● Work to be completed
Reproduce the records word for word, from the first line to the line containing "x = -HALF_W + i * plank".

● Data provided
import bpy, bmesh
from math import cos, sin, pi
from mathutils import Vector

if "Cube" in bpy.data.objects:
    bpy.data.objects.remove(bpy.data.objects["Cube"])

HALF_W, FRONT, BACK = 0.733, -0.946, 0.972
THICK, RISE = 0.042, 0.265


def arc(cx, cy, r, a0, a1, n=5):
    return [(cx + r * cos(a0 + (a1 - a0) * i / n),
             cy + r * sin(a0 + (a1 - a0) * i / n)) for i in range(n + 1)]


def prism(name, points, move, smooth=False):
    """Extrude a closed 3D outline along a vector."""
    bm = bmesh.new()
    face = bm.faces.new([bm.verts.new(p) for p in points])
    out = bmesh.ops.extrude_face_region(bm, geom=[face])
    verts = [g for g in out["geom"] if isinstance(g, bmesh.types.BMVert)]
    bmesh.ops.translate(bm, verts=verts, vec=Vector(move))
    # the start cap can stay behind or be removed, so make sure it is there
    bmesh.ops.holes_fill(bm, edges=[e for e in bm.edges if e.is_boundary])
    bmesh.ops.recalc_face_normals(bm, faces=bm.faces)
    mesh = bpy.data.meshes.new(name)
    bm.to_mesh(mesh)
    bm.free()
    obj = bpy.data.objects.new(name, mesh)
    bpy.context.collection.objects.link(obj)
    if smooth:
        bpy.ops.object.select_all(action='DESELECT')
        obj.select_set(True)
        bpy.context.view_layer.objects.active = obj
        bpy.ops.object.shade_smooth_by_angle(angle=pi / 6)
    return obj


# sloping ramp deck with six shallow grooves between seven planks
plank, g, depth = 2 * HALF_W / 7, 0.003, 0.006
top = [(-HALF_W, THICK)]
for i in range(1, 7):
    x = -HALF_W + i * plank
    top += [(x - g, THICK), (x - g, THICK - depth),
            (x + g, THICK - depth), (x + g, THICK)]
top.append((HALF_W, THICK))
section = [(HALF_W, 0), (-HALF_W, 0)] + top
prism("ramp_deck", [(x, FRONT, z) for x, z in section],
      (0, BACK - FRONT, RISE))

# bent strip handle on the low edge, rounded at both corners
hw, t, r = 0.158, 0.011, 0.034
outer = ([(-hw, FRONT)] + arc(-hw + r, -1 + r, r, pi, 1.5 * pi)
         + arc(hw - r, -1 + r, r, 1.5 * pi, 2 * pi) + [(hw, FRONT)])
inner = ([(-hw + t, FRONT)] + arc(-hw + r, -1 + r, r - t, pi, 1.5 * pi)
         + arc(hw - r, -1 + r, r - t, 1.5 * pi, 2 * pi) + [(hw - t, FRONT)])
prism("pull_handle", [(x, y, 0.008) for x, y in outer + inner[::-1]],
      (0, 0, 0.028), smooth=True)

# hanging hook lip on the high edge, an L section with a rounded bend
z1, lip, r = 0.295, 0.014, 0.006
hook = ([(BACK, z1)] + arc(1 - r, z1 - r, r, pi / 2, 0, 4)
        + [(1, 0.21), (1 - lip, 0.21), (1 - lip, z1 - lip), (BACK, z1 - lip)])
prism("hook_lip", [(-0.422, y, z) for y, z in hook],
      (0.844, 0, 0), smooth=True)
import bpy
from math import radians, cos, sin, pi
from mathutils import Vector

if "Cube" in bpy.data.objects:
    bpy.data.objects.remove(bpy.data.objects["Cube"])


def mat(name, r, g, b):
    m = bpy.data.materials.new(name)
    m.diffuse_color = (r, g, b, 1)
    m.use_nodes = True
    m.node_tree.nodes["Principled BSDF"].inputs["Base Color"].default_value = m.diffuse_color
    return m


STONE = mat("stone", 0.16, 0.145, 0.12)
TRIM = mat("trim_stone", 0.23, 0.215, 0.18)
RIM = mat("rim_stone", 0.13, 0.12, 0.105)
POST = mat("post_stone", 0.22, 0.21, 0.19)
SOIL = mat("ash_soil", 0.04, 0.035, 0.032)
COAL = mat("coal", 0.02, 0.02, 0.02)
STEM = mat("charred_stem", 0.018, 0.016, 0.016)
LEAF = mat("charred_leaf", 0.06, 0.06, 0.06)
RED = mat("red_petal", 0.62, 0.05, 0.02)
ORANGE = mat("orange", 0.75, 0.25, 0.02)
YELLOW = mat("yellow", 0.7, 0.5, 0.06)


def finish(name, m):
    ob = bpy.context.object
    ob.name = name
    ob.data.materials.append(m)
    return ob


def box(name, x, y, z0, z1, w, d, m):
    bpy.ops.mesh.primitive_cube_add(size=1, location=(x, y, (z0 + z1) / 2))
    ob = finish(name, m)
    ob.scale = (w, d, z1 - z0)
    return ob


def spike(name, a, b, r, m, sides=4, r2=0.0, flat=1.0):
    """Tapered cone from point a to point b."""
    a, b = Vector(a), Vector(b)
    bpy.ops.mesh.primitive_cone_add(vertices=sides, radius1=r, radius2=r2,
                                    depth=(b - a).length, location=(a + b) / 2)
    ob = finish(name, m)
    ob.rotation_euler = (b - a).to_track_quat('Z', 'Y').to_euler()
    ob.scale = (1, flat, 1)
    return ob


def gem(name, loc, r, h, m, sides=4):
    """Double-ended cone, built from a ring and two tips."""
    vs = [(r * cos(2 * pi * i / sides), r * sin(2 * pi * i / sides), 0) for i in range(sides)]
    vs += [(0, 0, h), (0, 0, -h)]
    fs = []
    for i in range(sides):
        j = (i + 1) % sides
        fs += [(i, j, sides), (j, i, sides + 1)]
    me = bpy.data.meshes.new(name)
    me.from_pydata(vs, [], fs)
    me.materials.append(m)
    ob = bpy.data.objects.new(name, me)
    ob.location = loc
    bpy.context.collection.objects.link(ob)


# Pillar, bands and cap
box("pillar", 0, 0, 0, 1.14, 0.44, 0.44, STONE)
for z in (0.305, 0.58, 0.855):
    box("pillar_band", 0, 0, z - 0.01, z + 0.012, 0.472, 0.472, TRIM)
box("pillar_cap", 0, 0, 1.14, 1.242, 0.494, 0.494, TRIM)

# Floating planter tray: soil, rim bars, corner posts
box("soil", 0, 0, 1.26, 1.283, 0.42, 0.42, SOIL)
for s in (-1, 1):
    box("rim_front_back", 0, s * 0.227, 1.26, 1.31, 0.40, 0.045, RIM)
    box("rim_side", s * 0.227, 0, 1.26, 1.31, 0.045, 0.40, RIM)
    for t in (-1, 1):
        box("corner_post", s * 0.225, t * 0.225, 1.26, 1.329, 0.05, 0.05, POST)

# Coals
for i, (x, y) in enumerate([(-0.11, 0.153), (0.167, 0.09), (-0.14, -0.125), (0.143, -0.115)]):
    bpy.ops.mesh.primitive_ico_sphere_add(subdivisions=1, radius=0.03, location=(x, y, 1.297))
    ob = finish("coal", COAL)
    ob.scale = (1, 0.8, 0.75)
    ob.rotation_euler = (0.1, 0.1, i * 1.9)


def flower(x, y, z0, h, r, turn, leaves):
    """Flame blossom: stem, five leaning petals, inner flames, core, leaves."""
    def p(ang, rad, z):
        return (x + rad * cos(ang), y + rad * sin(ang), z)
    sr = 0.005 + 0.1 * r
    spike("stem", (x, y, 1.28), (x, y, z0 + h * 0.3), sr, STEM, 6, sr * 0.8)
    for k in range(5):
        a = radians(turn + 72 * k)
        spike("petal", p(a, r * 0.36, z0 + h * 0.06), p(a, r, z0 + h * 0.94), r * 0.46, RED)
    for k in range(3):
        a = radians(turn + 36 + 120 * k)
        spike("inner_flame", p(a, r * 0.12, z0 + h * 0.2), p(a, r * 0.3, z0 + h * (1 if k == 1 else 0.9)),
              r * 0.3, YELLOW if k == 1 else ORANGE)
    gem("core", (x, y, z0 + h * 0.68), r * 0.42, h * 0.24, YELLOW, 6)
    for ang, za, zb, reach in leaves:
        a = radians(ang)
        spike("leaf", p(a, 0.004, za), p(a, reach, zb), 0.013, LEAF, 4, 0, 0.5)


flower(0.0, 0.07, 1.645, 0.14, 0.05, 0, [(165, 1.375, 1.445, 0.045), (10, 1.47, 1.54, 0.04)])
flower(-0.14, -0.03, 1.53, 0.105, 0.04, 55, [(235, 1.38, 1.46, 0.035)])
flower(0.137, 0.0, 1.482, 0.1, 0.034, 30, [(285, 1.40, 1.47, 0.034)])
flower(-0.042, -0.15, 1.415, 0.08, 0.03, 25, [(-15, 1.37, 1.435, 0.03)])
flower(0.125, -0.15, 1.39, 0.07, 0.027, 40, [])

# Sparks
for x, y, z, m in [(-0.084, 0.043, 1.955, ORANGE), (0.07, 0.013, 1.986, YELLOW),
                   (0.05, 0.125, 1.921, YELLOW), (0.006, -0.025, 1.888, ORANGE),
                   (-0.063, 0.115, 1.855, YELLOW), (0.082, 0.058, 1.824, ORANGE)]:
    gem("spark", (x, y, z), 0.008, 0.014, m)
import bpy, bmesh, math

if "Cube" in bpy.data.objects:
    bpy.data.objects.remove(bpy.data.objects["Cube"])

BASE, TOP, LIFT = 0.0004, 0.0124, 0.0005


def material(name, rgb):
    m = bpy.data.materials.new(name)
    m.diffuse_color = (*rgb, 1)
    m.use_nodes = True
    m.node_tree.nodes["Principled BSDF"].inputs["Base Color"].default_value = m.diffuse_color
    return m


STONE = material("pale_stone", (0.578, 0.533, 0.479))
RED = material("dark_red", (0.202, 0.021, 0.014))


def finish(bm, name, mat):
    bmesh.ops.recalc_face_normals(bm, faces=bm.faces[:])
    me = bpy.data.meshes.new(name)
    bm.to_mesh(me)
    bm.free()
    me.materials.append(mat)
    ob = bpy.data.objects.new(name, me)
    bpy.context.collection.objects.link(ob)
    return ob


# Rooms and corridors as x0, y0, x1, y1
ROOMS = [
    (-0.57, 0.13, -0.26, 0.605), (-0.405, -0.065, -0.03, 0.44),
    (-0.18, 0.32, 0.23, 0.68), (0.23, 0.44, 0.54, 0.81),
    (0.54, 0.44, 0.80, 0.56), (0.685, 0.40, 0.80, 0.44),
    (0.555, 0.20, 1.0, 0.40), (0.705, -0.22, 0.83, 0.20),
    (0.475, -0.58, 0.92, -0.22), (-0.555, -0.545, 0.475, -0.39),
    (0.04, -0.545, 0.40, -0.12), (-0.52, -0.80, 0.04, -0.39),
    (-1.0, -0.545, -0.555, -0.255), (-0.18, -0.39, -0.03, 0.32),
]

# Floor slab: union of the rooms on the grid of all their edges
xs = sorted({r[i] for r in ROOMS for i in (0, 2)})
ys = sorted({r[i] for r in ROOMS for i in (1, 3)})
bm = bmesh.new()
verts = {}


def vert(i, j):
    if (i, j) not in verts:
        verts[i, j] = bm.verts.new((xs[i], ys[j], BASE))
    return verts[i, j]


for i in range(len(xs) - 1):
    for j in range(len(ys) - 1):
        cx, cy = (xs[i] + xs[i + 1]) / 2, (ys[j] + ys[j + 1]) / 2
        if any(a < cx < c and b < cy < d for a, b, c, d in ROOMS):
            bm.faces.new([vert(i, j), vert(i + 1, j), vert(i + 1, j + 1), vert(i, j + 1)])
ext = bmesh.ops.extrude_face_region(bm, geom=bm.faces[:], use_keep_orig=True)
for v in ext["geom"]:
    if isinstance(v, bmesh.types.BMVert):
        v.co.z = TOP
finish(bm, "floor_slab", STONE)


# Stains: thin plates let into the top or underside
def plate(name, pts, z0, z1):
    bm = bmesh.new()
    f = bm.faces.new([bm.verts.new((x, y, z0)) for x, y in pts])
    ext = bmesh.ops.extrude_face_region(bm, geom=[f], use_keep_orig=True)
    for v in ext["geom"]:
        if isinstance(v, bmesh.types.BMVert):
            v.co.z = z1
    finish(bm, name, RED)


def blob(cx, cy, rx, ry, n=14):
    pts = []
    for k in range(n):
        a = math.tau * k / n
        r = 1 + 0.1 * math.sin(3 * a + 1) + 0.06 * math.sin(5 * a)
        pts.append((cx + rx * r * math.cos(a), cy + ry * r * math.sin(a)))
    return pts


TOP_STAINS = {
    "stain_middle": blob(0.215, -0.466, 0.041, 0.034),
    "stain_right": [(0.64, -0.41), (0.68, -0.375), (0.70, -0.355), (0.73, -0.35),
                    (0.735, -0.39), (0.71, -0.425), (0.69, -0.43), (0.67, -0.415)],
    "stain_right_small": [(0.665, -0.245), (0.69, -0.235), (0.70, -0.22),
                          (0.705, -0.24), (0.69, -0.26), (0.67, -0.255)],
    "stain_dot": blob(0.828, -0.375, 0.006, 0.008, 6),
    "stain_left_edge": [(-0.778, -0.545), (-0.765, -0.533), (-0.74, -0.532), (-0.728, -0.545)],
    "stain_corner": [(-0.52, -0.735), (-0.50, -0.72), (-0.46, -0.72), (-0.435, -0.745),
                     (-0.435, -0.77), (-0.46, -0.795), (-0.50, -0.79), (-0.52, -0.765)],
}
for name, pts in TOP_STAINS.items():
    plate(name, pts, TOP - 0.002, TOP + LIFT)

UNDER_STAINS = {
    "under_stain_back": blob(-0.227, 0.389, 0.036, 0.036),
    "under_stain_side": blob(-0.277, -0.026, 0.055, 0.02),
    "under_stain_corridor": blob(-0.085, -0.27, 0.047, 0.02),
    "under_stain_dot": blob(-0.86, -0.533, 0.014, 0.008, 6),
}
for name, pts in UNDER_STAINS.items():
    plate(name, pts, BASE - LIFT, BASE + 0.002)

● Written response
import bpy, bmesh
from math import cos, sin, pi
from mathutils import Vector

if "Cube" in bpy.data.objects:
    bpy.data.objects.remove(bpy.data.objects["Cube"])

HALF_W, FRONT, BACK = 0.733, -0.946, 0.972
THICK, RISE = 0.042, 0.265


def arc(cx, cy, r, a0, a1, n=5):
    return [(cx + r * cos(a0 + (a1 - a0) * i / n),
             cy + r * sin(a0 + (a1 - a0) * i / n)) for i in range(n + 1)]


def prism(name, points, move, smooth=False):
    """Extrude a closed 3D outline along a vector."""
    bm = bmesh.new()
    face = bm.faces.new([bm.verts.new(p) for p in points])
    out = bmesh.ops.extrude_face_region(bm, geom=[face])
    verts = [g for g in out["geom"] if isinstance(g, bmesh.types.BMVert)]
    bmesh.ops.translate(bm, verts=verts, vec=Vector(move))
    # the start cap can stay behind or be removed, so make sure it is there
    bmesh.ops.holes_fill(bm, edges=[e for e in bm.edges if e.is_boundary])
    bmesh.ops.recalc_face_normals(bm, faces=bm.faces)
    mesh = bpy.data.meshes.new(name)
    bm.to_mesh(mesh)
    bm.free()
    obj = bpy.data.objects.new(name, mesh)
    bpy.context.collection.objects.link(obj)
    if smooth:
        bpy.ops.object.select_all(action='DESELECT')
        obj.select_set(True)
        bpy.context.view_layer.objects.active = obj
        bpy.ops.object.shade_smooth_by_angle(angle=pi / 6)
    return obj


# sloping ramp deck with six shallow grooves between seven planks
plank, g, depth = 2 * HALF_W / 7, 0.003, 0.006
top = [(-HALF_W, THICK)]
for i in range(1, 7):
    x = -HALF_W + i * plank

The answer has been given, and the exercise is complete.